• _Work request_
As soon as the line containing "geometry.translate(0, 0, -depth / 2);" appears in the material below, start returning lines exactly, and end with the line containing "frame stands diagonally".

• _The data_

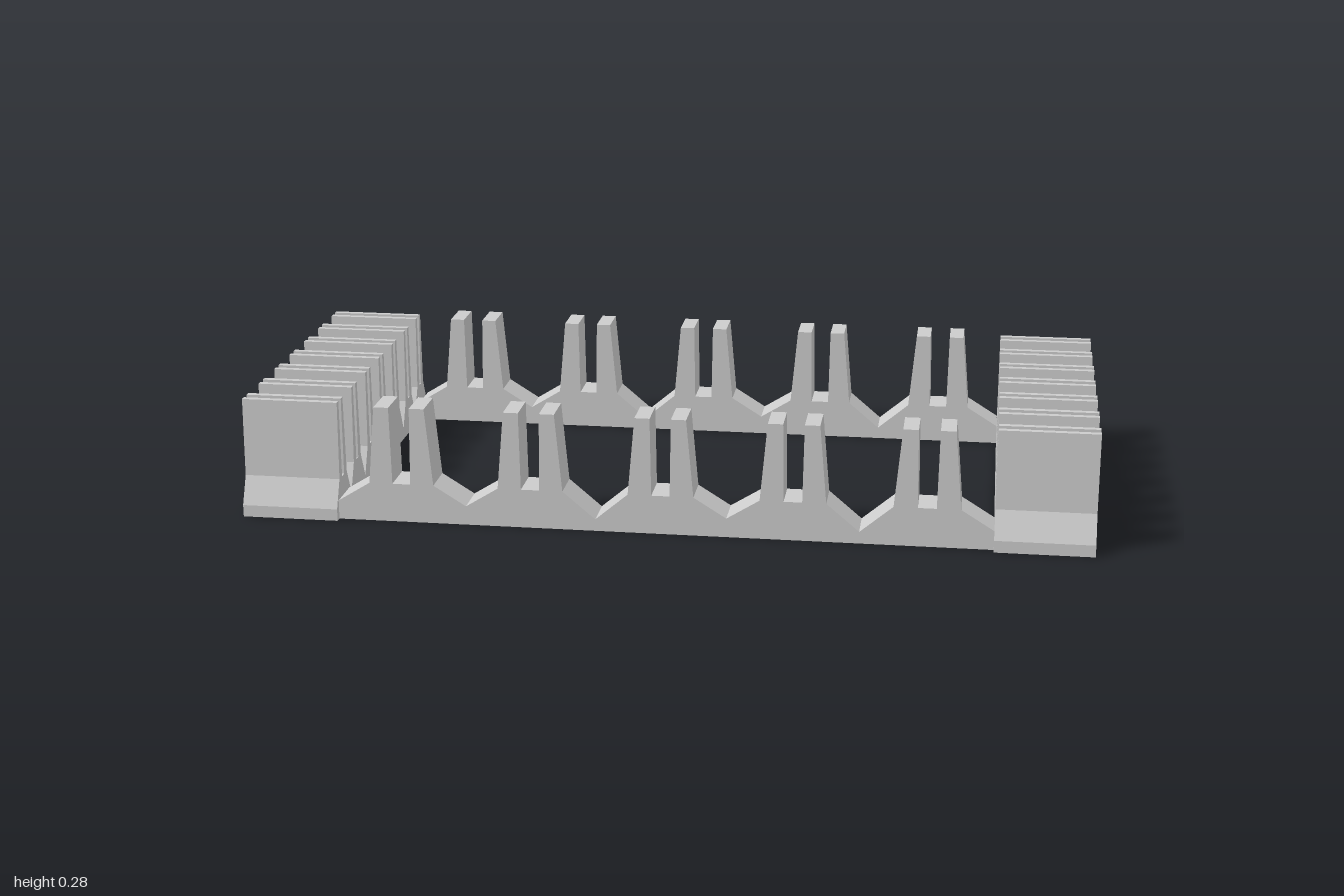
import * as THREE from 'three';

const material = new THREE.MeshStandardMaterial({ color: 0xcccccc, flatShading: true });
const HEIGHT = 0.276, SHOULDER = 0.092;

// Forked battlement: flared foot, two tapering prongs and a slot between them
function battlement(width, depth, leftTip, rightTip) {
  const at = (f, y) => new THREE.Vector2(f * width, y);
  const shape = new THREE.Shape([
    at(-0.5, 0), at(0.5, 0), at(0.5, rightTip),
    at(0.25, SHOULDER), at(0.195, HEIGHT),
    at(0.08, HEIGHT), at(0.07, SHOULDER),
    at(-0.07, SHOULDER), at(-0.08, HEIGHT),
    at(-0.195, HEIGHT), at(-0.25, SHOULDER), at(-0.5, leftTip),
  ]);
  const geometry = new THREE.ExtrudeGeometry(shape, { depth, bevelEnabled: false });
  geometry.translate(0, 0, -depth / 2);
  return geometry;
}

// Row of battlements along local x, centred on the origin
function row(name, count, length, depth, tipHeight) {
  const group = new THREE.Group();
  group.name = name;
  const width = length / count;
  for (let i = 0; i < count; i++) {
    const mesh = new THREE.Mesh(battlement(width, depth, tipHeight(i), tipHeight(i + 1)), material);
    mesh.name = 'battlement';
    mesh.position.x = (i + 0.5) * width - length / 2;
    group.add(mesh);
  }
  return group;
}

export function createModel() {
  const model = new THREE.Group();
  model.name = 'battlementFrame';

  // The rectangular frame stands diagonally
  const frame = new THREE.Group();
  frame.name = 'frame';
  frame.rotation.y = -Math.PI / 4;
  model.add(frame);

  // Thin long walls, with deeper notches where two pieces meet
  const wallTip = (i) => (i === 2 || i === 4 ? 0.028 : 0.045);
  for (const [name, z] of [['frontWall', 0.37], ['backWall', -0.4]]) {
    const wall = row(name, 5, 1.514, 0.09, wallTip);
    wall.position.z = z;
    frame.add(wall);
  }

  // Thick end walls with narrow battlements
  for (const [name, side] of [['leftEndWall', 1], ['rightEndWall', -1]]) {
    const end = row(name, 7, 0.862, 0.226, () => 0.028);
    end.rotation.y = side * Math.PI / 2;
    end.position.x = side * 0.87;
    frame.add(end);
  }
  return model;
}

• _Your solution_
  geometry.translate(0, 0, -depth / 2);
  return geometry;
}

// Row of battlements along local x, centred on the origin
function row(name, count, length, depth, tipHeight) {
  const group = new THREE.Group();
  group.name = name;
  const width = length / count;
  for (let i = 0; i < count; i++) {
    const mesh = new THREE.Mesh(battlement(width, depth, tipHeight(i), tipHeight(i + 1)), material);
    mesh.name = 'battlement';
    mesh.position.x = (i + 0.5) * width - length / 2;
    group.add(mesh);
  }
  return group;
}

export function createModel() {
  const model = new THREE.Group();
  model.name = 'battlementFrame';

  // The rectangular frame stands diagonally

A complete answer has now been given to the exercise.